▶ [BRIEF]:
In how many lines of the records does "target" appear? Answer with one number.

▶ [DATA PROVIDED]:
= = = = = = =

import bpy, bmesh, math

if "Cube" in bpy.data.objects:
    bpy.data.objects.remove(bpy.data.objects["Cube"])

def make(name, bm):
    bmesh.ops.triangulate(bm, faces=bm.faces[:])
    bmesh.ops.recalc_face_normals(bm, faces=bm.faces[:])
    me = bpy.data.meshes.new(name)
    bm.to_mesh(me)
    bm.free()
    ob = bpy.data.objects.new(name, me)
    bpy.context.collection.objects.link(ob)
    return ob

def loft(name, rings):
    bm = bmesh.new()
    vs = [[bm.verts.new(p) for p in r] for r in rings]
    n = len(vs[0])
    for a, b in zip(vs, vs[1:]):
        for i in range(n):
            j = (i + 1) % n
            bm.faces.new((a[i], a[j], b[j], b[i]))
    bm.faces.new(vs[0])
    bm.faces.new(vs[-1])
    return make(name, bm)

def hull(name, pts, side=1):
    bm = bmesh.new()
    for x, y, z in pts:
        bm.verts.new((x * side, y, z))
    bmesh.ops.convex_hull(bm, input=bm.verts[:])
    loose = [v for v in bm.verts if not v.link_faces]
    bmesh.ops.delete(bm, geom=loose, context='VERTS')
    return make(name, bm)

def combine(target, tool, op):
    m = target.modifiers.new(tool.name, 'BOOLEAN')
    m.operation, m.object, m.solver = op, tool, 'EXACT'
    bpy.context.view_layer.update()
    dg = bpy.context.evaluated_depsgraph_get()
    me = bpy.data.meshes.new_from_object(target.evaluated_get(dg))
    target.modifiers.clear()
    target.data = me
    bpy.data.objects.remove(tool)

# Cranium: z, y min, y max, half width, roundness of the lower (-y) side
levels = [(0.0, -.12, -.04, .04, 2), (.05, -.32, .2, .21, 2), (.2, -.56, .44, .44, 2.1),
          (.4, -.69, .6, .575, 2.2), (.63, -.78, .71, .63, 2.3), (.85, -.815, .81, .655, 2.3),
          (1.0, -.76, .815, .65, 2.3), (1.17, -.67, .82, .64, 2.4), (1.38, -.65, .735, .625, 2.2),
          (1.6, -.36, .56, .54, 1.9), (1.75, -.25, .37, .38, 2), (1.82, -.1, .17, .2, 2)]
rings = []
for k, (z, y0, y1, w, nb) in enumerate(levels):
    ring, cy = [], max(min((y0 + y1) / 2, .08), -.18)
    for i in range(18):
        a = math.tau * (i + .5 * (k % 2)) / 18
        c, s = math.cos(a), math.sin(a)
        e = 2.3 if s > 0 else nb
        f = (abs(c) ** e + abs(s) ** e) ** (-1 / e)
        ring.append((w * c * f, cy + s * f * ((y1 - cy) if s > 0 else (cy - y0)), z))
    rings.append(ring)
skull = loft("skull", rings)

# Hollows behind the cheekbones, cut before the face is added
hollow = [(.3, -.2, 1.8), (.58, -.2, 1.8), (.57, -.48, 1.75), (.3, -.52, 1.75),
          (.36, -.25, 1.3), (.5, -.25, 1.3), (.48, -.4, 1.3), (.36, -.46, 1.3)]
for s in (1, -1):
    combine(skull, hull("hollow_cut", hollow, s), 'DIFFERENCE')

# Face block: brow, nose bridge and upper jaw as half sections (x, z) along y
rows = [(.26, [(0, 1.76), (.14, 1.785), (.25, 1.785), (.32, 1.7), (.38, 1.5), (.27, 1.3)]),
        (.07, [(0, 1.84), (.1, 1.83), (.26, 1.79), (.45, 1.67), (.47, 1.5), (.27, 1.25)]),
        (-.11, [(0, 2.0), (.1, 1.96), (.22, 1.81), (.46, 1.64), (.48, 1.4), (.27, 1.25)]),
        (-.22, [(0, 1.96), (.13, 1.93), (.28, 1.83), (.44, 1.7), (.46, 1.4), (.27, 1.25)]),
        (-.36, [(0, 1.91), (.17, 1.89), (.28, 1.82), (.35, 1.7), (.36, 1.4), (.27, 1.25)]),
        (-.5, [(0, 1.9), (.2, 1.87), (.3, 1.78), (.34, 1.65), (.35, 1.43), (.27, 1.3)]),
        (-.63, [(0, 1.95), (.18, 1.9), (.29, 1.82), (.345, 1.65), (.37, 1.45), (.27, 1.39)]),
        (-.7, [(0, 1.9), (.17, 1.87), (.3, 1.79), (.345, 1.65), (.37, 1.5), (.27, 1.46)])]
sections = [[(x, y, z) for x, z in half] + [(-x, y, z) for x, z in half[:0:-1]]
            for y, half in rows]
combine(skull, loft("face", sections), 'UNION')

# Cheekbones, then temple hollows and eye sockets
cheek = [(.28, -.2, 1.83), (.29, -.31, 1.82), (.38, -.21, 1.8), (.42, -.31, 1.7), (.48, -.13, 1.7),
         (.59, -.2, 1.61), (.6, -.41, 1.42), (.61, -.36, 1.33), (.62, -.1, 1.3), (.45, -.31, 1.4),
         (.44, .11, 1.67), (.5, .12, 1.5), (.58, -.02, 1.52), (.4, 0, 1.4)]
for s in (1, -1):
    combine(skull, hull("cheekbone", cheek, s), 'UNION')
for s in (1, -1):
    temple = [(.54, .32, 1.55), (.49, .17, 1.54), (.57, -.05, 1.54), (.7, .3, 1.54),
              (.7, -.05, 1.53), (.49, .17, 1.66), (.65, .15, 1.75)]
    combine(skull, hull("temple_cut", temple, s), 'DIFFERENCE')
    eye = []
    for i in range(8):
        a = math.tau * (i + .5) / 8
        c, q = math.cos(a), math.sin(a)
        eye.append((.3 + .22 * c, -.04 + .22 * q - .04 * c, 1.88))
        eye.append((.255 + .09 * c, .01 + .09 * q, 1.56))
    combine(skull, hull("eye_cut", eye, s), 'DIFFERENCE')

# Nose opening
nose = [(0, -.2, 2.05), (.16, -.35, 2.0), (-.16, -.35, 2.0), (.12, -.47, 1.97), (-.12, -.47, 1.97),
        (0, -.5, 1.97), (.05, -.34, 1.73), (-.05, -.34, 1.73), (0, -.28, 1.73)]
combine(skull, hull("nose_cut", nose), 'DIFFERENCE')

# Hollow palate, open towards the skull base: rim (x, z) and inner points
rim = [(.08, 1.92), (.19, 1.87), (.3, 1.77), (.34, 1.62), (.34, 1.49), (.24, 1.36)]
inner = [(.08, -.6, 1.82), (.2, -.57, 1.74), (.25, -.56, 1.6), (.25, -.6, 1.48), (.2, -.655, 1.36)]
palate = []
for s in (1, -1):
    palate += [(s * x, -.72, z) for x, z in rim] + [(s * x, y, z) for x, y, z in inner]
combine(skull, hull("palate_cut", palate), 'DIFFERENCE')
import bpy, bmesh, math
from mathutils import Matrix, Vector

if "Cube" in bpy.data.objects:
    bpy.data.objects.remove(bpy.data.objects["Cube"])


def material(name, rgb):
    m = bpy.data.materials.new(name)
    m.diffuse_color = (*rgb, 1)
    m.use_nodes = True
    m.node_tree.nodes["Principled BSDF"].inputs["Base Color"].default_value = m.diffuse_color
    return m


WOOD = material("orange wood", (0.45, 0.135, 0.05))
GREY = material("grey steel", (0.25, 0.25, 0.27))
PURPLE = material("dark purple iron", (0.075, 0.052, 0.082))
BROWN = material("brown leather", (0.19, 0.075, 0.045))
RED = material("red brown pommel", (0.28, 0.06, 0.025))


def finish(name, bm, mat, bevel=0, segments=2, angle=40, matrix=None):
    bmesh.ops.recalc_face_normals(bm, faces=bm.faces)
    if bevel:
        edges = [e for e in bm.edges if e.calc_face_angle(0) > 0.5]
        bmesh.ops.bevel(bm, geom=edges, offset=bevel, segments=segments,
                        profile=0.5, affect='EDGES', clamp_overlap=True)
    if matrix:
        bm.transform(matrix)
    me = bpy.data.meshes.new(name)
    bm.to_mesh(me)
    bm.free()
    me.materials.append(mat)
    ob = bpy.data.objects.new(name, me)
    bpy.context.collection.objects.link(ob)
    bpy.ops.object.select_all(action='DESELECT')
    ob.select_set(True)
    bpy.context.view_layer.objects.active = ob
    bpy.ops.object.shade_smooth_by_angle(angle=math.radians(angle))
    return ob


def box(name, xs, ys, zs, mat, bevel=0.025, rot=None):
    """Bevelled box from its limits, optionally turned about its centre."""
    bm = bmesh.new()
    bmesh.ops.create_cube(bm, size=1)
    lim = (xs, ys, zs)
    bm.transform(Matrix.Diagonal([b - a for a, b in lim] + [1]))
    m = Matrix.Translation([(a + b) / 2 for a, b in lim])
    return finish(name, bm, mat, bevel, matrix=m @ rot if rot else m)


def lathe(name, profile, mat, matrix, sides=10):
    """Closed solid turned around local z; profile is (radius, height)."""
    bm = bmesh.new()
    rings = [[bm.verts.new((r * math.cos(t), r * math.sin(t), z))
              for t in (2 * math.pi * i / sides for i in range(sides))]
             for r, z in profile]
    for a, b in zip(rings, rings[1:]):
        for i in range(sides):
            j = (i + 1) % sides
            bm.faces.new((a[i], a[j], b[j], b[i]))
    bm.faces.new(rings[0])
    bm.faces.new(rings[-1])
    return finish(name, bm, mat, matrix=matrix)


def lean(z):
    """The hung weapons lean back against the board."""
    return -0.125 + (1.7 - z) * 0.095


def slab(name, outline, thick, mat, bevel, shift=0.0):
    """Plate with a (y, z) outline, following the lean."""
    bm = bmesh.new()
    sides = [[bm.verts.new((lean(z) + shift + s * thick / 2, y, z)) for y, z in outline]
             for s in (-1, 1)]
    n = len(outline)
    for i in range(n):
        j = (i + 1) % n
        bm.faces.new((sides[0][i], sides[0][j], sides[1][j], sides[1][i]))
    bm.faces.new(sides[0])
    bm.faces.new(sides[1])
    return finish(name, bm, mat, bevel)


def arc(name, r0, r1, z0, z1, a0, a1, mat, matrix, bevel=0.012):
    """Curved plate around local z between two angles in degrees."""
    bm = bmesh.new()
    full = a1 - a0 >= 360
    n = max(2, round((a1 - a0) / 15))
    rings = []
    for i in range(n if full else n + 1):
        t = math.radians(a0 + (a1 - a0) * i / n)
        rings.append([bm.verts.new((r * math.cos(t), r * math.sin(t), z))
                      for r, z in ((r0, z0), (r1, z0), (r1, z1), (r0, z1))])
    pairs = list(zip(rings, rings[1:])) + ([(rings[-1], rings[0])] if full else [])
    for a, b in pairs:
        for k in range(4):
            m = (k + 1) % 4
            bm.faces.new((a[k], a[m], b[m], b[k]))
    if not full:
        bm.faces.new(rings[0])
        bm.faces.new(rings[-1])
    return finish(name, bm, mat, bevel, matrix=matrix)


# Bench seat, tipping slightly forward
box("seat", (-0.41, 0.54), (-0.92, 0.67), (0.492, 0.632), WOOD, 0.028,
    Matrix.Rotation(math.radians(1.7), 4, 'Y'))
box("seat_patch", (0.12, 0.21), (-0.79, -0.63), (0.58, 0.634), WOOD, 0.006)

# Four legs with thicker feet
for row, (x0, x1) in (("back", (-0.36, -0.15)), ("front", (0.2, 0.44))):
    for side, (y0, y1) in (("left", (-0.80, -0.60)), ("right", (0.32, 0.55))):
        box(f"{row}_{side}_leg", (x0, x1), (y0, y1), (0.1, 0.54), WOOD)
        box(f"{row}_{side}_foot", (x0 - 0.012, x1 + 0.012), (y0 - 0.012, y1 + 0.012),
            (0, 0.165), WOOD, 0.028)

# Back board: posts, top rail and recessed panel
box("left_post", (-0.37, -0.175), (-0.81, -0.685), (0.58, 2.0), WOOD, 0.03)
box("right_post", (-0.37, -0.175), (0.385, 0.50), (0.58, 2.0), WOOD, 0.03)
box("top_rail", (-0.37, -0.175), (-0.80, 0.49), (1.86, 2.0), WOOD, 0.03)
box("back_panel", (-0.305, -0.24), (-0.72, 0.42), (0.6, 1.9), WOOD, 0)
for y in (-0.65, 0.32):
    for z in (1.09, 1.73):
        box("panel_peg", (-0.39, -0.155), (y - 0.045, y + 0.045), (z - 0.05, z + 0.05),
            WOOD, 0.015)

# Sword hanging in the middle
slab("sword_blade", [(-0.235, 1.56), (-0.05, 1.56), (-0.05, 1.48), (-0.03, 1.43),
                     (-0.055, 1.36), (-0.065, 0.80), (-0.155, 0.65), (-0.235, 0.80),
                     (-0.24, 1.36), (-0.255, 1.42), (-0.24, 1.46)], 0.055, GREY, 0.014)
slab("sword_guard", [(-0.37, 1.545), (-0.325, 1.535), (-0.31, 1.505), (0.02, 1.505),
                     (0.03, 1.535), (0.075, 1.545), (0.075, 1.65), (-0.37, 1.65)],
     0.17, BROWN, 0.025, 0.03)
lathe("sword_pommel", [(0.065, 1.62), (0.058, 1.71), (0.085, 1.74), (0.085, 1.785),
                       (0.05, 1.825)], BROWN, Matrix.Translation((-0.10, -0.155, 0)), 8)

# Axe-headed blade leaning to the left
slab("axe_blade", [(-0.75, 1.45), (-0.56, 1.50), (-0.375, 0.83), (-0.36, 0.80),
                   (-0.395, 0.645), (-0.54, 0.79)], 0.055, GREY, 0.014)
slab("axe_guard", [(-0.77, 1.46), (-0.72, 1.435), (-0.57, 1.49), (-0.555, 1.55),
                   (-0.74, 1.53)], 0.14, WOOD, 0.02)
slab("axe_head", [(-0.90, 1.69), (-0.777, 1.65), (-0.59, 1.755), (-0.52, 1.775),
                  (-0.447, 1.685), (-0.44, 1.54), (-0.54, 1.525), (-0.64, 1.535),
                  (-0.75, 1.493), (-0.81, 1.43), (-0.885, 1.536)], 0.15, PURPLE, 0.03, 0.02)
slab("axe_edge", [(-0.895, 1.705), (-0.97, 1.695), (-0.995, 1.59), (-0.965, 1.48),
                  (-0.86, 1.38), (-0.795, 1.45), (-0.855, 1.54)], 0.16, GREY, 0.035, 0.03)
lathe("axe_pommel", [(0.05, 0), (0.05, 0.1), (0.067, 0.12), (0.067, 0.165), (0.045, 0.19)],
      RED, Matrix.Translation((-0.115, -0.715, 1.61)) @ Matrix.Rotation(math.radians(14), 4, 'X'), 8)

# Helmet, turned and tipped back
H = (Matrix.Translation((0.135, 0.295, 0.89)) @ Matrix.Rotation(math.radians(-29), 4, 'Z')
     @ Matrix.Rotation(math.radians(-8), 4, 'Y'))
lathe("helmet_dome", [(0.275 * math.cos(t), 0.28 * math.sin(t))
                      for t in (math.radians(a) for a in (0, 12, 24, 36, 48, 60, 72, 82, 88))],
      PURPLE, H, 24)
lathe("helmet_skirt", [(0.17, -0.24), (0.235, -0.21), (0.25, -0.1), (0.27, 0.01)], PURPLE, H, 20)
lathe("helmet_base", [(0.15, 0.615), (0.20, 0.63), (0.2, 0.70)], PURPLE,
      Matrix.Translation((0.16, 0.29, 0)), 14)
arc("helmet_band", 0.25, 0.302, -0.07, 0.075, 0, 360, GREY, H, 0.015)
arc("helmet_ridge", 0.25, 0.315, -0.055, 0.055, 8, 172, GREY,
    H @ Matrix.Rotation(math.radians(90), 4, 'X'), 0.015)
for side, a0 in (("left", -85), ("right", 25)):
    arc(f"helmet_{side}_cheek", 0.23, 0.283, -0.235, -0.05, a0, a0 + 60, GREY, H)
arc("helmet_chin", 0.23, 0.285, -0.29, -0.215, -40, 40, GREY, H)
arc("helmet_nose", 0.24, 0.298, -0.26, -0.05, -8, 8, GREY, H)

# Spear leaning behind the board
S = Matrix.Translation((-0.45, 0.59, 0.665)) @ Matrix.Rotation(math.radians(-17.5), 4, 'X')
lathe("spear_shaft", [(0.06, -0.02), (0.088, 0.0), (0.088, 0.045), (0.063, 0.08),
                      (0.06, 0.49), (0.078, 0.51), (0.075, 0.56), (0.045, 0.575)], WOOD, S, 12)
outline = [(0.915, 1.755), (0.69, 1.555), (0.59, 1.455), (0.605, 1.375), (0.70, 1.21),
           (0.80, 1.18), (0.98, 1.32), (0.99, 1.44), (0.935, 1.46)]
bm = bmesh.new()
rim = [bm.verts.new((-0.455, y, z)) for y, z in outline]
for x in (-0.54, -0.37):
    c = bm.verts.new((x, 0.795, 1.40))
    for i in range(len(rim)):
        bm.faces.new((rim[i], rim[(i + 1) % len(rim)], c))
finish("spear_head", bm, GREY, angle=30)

= = = = = = =

▶ [YOUR SOLUTION]:
5